▸ EXERCISE DETAILS: Search the data for the string "faces" and copy each line where it turns up.

(Dataset entries)

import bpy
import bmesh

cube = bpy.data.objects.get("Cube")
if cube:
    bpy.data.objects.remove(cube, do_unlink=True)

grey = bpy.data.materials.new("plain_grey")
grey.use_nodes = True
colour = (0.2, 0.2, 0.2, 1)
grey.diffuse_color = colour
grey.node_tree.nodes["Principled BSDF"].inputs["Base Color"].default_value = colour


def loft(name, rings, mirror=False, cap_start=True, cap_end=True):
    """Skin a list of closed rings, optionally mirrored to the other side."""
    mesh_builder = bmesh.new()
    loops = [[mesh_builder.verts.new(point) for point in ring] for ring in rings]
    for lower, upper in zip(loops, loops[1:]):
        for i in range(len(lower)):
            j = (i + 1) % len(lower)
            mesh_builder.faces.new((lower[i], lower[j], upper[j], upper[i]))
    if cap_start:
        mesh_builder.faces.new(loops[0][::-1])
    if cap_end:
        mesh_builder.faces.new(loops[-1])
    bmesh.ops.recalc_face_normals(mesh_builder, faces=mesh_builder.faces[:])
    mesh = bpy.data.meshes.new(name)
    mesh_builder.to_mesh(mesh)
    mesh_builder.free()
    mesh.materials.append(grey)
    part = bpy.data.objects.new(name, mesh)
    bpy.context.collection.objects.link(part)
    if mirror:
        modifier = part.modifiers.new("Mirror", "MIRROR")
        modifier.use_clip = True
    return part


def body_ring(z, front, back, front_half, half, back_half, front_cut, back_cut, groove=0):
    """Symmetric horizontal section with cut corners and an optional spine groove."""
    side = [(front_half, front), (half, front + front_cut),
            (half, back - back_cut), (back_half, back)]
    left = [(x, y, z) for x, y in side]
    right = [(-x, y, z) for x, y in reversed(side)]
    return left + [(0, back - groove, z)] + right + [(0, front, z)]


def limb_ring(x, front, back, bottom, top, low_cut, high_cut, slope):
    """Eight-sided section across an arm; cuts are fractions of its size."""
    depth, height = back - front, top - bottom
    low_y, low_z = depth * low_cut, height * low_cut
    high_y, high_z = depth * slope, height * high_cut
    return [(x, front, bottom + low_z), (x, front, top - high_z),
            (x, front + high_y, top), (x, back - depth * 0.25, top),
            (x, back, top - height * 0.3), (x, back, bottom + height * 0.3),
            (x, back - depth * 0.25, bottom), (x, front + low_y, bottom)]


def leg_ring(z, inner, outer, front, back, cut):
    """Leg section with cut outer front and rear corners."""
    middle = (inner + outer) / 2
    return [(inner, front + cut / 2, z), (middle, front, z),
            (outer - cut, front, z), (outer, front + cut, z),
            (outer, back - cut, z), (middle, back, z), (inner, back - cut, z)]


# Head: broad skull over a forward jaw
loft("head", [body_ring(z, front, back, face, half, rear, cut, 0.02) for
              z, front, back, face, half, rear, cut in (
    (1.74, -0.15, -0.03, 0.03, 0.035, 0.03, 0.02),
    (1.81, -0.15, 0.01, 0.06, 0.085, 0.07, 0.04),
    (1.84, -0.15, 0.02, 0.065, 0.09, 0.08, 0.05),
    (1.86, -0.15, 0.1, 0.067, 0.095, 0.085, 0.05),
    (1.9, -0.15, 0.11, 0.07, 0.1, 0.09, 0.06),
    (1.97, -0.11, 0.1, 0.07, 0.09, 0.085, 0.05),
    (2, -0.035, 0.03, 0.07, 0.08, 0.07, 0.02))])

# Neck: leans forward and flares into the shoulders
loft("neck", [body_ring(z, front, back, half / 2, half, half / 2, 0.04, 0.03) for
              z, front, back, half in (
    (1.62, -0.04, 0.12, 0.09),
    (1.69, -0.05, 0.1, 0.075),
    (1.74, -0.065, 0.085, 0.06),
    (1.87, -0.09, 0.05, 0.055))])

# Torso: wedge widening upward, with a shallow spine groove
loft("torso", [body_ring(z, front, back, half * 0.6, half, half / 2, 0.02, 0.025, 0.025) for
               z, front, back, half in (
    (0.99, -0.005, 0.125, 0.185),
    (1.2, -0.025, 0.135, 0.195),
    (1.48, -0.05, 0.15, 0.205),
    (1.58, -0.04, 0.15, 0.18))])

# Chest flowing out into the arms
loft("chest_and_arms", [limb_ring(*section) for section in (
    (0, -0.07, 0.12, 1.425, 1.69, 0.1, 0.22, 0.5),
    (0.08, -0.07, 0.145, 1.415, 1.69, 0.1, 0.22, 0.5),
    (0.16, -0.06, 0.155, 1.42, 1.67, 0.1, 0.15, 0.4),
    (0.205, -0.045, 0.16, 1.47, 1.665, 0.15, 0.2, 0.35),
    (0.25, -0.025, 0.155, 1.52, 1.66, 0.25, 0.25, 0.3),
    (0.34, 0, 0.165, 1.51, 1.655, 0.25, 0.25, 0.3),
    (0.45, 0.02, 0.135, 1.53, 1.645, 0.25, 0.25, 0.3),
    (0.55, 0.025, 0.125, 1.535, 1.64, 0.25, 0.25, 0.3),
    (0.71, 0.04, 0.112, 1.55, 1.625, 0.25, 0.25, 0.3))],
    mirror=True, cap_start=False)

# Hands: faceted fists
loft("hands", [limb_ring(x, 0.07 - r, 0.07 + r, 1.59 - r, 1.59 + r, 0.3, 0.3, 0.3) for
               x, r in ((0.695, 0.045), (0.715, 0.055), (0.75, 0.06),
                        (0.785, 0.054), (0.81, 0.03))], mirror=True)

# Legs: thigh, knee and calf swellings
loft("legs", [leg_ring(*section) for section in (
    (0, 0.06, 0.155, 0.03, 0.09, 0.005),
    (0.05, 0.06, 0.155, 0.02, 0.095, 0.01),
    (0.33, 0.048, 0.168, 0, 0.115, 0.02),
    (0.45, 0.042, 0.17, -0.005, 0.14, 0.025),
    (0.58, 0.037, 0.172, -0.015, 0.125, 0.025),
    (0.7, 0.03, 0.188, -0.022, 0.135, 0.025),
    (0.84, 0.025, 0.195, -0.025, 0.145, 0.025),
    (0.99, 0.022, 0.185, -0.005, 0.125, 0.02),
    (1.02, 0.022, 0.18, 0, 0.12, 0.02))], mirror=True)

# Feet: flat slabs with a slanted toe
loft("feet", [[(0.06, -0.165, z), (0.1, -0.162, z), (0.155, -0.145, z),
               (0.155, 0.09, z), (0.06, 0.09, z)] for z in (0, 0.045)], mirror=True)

▸ SOLUTION FOR THIS EXERCISE:
            mesh_builder.faces.new((lower[i], lower[j], upper[j], upper[i]))
        mesh_builder.faces.new(loops[0][::-1])
        mesh_builder.faces.new(loops[-1])
    bmesh.ops.recalc_face_normals(mesh_builder, faces=mesh_builder.faces[:])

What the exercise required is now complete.